Quart Pot Rare in cultivation, this form from NW India of this Solomon's Seal is mainly an epiphytic species growing in mossy trees and on mossy, humus covered rocks. The speckled pale pink flowers hang as small bells as the new growth elongates and as the season progresses, the flowers turn into attractive red fruits. In frost-free areas, the fruit-bearing stems overwinter and overlap the flowering of the next year's growth which is very charming. This is an evergreen species in mild areas and is some years for us but of late has been deciduous due to cold winters with no ill effects. It has done very well in our raised shade beds and this is another plant we mulch in the fall as a winter precaution. Good drainage.

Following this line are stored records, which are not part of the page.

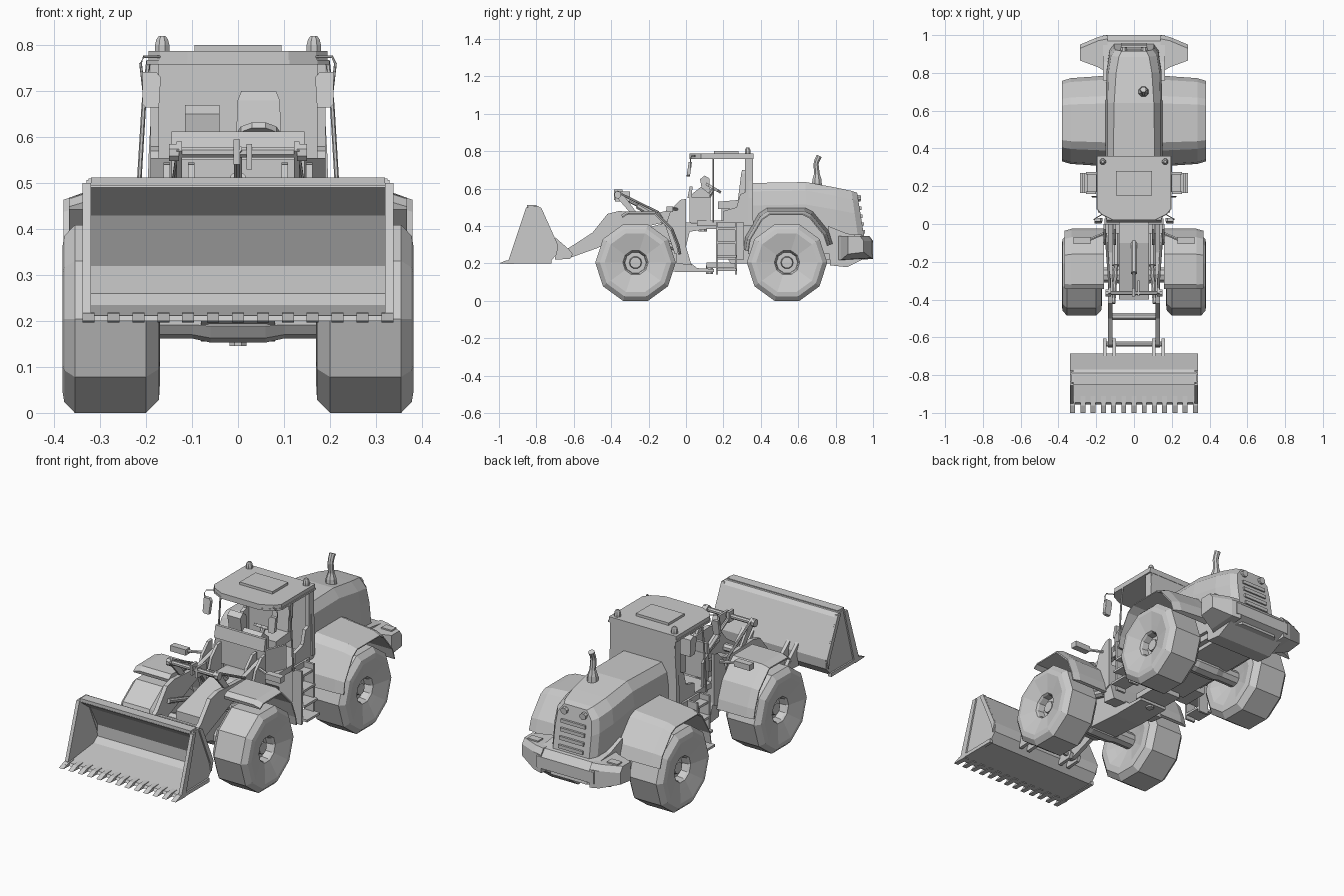
import bpy, bmesh, math
from mathutils import Vector


def loft(name, rings):
    """Skin equal-length closed rings of points and cap both ends."""
    bm = bmesh.new()
    vs = [[bm.verts.new(p) for p in r] for r in rings]
    n = len(vs[0])
    for a, b in zip(vs, vs[1:]):
        for i in range(n):
            j = (i + 1) % n
            bm.faces.new((a[i], a[j], b[j], b[i]))
    bm.faces.new(vs[0])
    bm.faces.new(vs[-1])
    bmesh.ops.recalc_face_normals(bm, faces=bm.faces)
    me = bpy.data.meshes.new(name)
    bm.to_mesh(me)
    bm.free()
    ob = bpy.data.objects.new(name, me)
    bpy.context.collection.objects.link(ob)
    return ob


def plate(name, yz, x0, x1):
    return loft(name, [[(x, y, z) for y, z in yz] for x in (x0, x1)])


def slab(name, xy, z0, z1):
    return loft(name, [[(x, y, z) for x, y in xy] for z in (z0, z1)])


def box(name, x0, x1, y0, y1, z0, z1):
    return slab(name, [(x0, y0), (x1, y0), (x1, y1), (x0, y1)], z0, z1)


def tube(name, pts, radii, n=8):
    """Round bar along a path, one radius per point (or one for all)."""
    pts = [Vector(p) for p in pts]
    if not isinstance(radii, (list, tuple)):
        radii = [radii] * len(pts)
    rings = []
    for i, p in enumerate(pts):
        d = (pts[min(i + 1, len(pts) - 1)] - pts[max(i - 1, 0)]).normalized()
        u = d.cross(Vector((1, 0, 0) if abs(d.x) < 0.8 else (0, 0, 1))).normalized()
        v = d.cross(u)
        rings.append([p + radii[i] * (u * math.cos(2 * math.pi * (k + .5) / n)
                      + v * math.sin(2 * math.pi * (k + .5) / n)) for k in range(n)])
    return loft(name, rings)


def fender(name, yz, c, f, stations):
    """Curved guard round c: outer outline scaled per (x, scale) station, inner one scaled by f."""
    def ring(x, k):
        about = lambda y, z, m: (x, c[0] + (y - c[0]) * m, c[1] + (z - c[1]) * m)
        return [about(y, z, k) for y, z in yz] + [about(y, z, f) for y, z in reversed(yz)]
    return loft(name, [ring(x, k) for x, k in stations])


# wheels: ten-sided lathe profile (x, radius)
WHEEL = [(.20, .04), (.185, .10), (.17, .15), (.172, .185), (.20, .215), (.355, .215),
         (.378, .19), (.382, .165), (.366, .10), (.358, .068), (.348, .062), (.315, .057),
         (.315, .034), (.335, .03), (.335, .012)]
for s, side in ((1, "right"), (-1, "left")):
    for y, end in ((-.27, "front"), (.54, "rear")):
        loft(f"{end}_wheel_{side}", [[(s * x, y + r * math.cos(k * math.pi / 5),
             .2045 + r * math.sin(k * math.pi / 5)) for k in range(10)] for x, r in WHEEL])

# axles
for y, end in ((-.27, "front"), (.54, "rear")):
    tube(f"{end}_axle", [(x, y, .205) for x in (-.22, -.1, -.06, .06, .1, .22)],
         [.043, .043, .052, .052, .043, .043], 10)

# bucket shell, teeth
BACK = [(-.73, .205), (-.69, .25), (-.685, .30), (-.77, .49), (-.79, .507)]
plate("bucket_shell", [(-.955, .20)] + BACK + [(-.84, .51), (-.845, .49), (-.765, .43),
      (-.705, .32), (-.705, .26), (-.735, .235), (-.945, .212)], -.325, .325)
box("bucket_top_lip", -.32, .32, -.85, -.80, .495, .512)
for i in range(13):
    x = -.325 + i * .65 / 12
    plate("bucket_tooth", [(-1, .20), (-.92, .197), (-.91, .218), (-.96, .216)], x - .013, x + .013)

# hood of the engine, leaning back at its tail
def section(y, wb, wt, zt, lean):
    half = [(wb, .22), (wb, zt - .12), (wb * .93, zt - .045), (wt, zt)]
    pts = half + [(-x, z) for x, z in reversed(half)]
    return [(x, y + lean * (zt - z), z) for x, z in pts]
loft("engine_hood", [section(.34, .15, .11, .63, 0), section(.64, .15, .105, .635, 0),
     section(.80, .145, .095, .606, .06), section(.885, .13, .08, .588, .14),
     section(.915, .105, .065, .578, .16)])
for i in range(4):
    z = .36 + i * .042
    y = .915 + .16 * (.578 - z)
    box("grille_slat", -.07, .07, y - .01, y + .008, z, z + .018)
for x in (-.055, .055):
    tube("rear_work_lamp", [(x, .90, .55), (x, .935, .548)], .018)

# exhaust
tube("exhaust_pipe", [(.05, .70, .61), (.05, .70, .65), (.05, .70, .68), (.05, .695, .73),
     (.05, .70, .75), (.05, .712, .775)], [.03, .026, .016, .015, .015, .016])

# rear frame and counterweight
plate("rear_frame", [(.17, .30), (.24, .20), (.80, .20), (.80, .42), (.17, .42)], -.12, .12)
plate("counterweight", [(.76, .40), (.77, .19), (.86, .18), (.97, .235), (1, .25), (1, .31),
      (.97, .345), (.86, .36)], -.165, .165)

# front frame with lower and upper hinge tongues
plate("front_frame", [(-.40, .22), (-.40, .34), (-.10, .42), (0, .42), (.12, .41), (.12, .385),
      (.02, .37), (.0, .29), (.015, .21), (.06, .175), (.15, .17), (.15, .155), (-.05, .155),
      (-.25, .17)], -.08, .08)
tube("lower_hinge_pin", [(0, .125, .145), (0, .125, .19)], .02)
tube("upper_hinge_pin", [(0, .09, .37), (0, .09, .42)], .025)
box("lower_hinge_ear", -.08, .08, .11, .26, .175, .205)
box("upper_hinge_ear", -.08, .08, .07, .22, .385, .40)
plate("front_frame_wide", [(-.05, .20), (-.05, .40), (0, .40), (0, .29), (.03, .19)], -.155, .155)

# cab
XC = [(-.195, .36), (-.195, .08), (-.17, .05), (-.11, .02), (.11, .02), (.17, .05),
      (.195, .08), (.195, .36)]
slab("cab_roof", XC, .765, .787)
slab("roof_gutter", [(x * 1.02, y) for x, y in XC], .758, .768)
box("roof_hatch", -.095, .095, .15, .28, .785, .80)
box("cab_floor", -.19, .19, .06, .36, .40, .43)
box("cab_base", -.17, .17, .17, .36, .30, .41)
loft("cab_rear_wall", [[(-w, .335, z), (w, .335, z), (w, .358, z), (-w, .358, z)]
     for w, z in ((.197, .42), (.195, .55), (.183, .765))])
# curved front panel and console
FR = [(-.19, .13), (-.145, .02), (.145, .02), (.19, .13), (.178, .13), (.135, .032),
      (-.135, .032), (-.178, .13)]
slab("cab_front_panel", FR, .42, .555)
plate("front_shield", [(.008, .55), (.02, .612), (.035, .612), (.03, .55)], -.145, .145)
plate("console", [(.03, .43), (.03, .57), (.08, .61), (.13, .57), (.12, .43)], -.02, .09)
plate("side_monitor", [(.09, .57), (.075, .65), (.10, .67), (.125, .655), (.13, .57)], -.115, -.04)
tube("steering_column", [(.045, .09, .50), (.045, .145, .60)], .012)
tube("steering_wheel", [(.045, .143, .597), (.045, .15, .609)], .048, 10)
# seat
plate("seat_cushion", [(.17, .49), (.17, .53), (.29, .54), (.29, .49)], -.01, .10)
box("seat_base", .01, .08, .19, .28, .42, .50)
loft("seat_back", [[(.045 - w, y, z), (.045 + w, y, z), (.045 + w, y + .03, z), (.045 - w, y + .03, z)]
     for w, y, z in ((.052, .275, .52), (.046, .295, .68), (.038, .30, .70))])

# linkage across the middle
tube("linkage_crossbar", [(-.145, -.365, .567), (.145, -.365, .567)], .012)
tube("boom_cross_tube", [(-.12, -.49, .325), (.12, -.49, .325)], .02)
tube("bucket_pin", [(-.165, -.635, .255), (.165, -.635, .255)], .014)
tube("tilt_cylinder_rod", [(0, -.38, .575), (0, -.24, .50)], .009)
tube("tilt_cylinder", [(0, -.26, .51), (0, -.14, .44), (0, -.04, .36)], .018)
box("tilt_clevis", .018, .03, -.38, -.30, .53, .585)
box("tilt_clevis", -.01, .004, -.385, -.34, .54, .595)

# everything that comes in left and right pairs
for s in (1, -1):
    P = lambda name, yz, a, b: plate(name, yz, s * a, s * b)
    B = lambda name, a, b, *r: box(name, min(s * a, s * b), max(s * a, s * b), *r)
    T = lambda name, pts, r, n=8: tube(name, [(s * x, y, z) for x, y, z in pts], r, n)
    # bucket sides, edge frames and hinge brackets
    P("bucket_side", [(-.95, .205)] + BACK + [(-.84, .507), (-.86, .47)], .322, .33)
    P("bucket_side_edge", [(-.955, .20), (-.915, .20), (-.83, .50), (-.855, .50)], .32, .338)
    P("bucket_back_edge", [(-.70, .25), (-.685, .30), (-.775, .50), (-.80, .50), (-.71, .295)], .32, .338)
    P("bucket_side_foot", [(-1, .20), (-.72, .20), (-.72, .22), (-.96, .217)], .32, .338)
    for x in (.095, .145):
        P("bucket_bracket", [(-.70, .22), (-.62, .225), (-.605, .25), (-.625, .275), (-.70, .34)], x, x + .018)
    # lift arms, levers and cylinders
    P("boom_arm", [(0, .51), (-.15, .47), (-.36, .48), (-.42, .465), (-.50, .365), (-.60, .30),
      (-.64, .275), (-.655, .235), (-.62, .23), (-.48, .28), (-.36, .33), (-.2, .40), (0, .45)], .115, .137)
    P("tilt_lever", [(-.385, .57), (-.365, .59), (-.34, .575), (-.255, .46), (-.28, .45)], .122, .134)
    T("crossbar_collar", [(.128, -.365, .567), (.15, -.365, .567)], .02)
    T("guide_link", [(.128, -.345, .57), (.142, -.15, .475), (.15, -.03, .28)], .007)
    T("lift_cylinder", [(.095, -.02, .28), (.095, -.22, .335)], .022)
    T("lift_cylinder_rod", [(.095, -.22, .335), (.11, -.42, .39)], .012)
    # arm towers
    for x in (.095, .148):
        P("arm_tower", [(-.11, .40), (-.08, .49), (-.03, .54), (0, .545), (0, .28), (-.06, .25)], x, x + .014)
    # fenders with a bevelled outer edge
    fender("front_fender", [(-.345, .46), (-.32, .478), (-.16, .48), (-.07, .39), (-.035, .30),
           (-.025, .25)], (-.27, .2045), .93, [(s * .16, 1), (s * .33, 1), (s * .368, .955)])
    fender("rear_fender", [(.318, .27), (.328, .335), (.397, .452), (.438, .48), (.633, .48),
           (.67, .462), (.752, .362), (.772, .30)], (.54, .2045), .92,
           [(s * .12, 1.07), (s * .20, 1.04), (s * .335, 1), (s * .38, .94)])
    # inner wall between rear fender and hood
    P("rear_fender_wall", [(.33, .25), (.34, .36), (.42, .48), (.65, .48), (.75, .38), (.78, .25)], .12, .165)
    # front lamps on brackets
    B("front_lamp", .23, .32, -.105, -.07, .475, .505)
    T("front_lamp_bracket", [(.16, -.05, .49), (.24, -.085, .49)], .008, 6)
    # cab sides, posts, mirrors, beacons
    P("cab_side", [(.20, .42), (.20, .48), (.27, .50), (.29, .57), (.315, .58), (.315, .765),
      (.357, .765), (.357, .42)], .172, .19)
    T("cab_front_post", [(.195, .145, .765), (.205, .145, .67), (.22, .145, .42)], .005, 6)
    T("mirror_arm", [(.17, .05, .775), (.205, .03, .775), (.212, .025, .76), (.205, .025, .70)], .003, 6)
    loft("mirror", [[(s * x, y + (z - .7) * .15, z) for x, z in ((.168, .73), (.178, .742), (.208, .742),
         (.208, .672), (.20, .664), (.172, .664))] for y in (.008, .026)])
    T("beacon", [(.165, .33, .78), (.165, .33, .80), (.165, .33, .812), (.165, .33, .82)],
      [.017, .017, .014, .008])
    # ladder
    for y in (.16, .262):
        P("ladder_rail", [(y, .14), (y, .42), (y + .012, .42), (y + .012, .14)], .20, .255)
    for i in range(4):
        z = .16 + i * .073
        B("ladder_step", .20, .285 - .012 * i, .165, .27, z, z + .012)
    B("ladder_backing", .12, .20, .17, .31, .22, .42)
    # counterweight wing with tail lamp
    loft("counterweight_wing", [[(s * x, y0, z0), (s * x, y1, z0 + .01), (s * x, y1, .32),
         (s * x, y1 - .02, .348), (s * x, y0, .348)]
         for x, y0, y1, z0 in ((.14, .80, 1, .215), (.19, .83, .99, .22), (.285, .865, .95, .25))])
    B("tail_lamp", .20, .26, .90, .94, .34, .355)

Medium Band Pot Nepal Lily. One of our favorite Lilies and one we have had the pleasure of seeing in the wild in Arunachal Pradesh near eastern Bhutan where it was growing in low scrub on a sunny hillside. This is not from that trip but is a particularly good form with very large pendant yellow-green flowers with a stunning chocolate maroon throat. Really pretty amazing. One thing that we especially enjoy is that it creeps about via underground rhizomes setting new bulbs along the way. It is not unusual for it to pop up 18" away from where you planted it. This fecund wanderlust does make for an impressive display in a few years. Good drainage in the winter and mulch. Our planting in our raised shade garden bed had 80 flowers last year and was a sight. These bulbs should flower but some may wait until next year.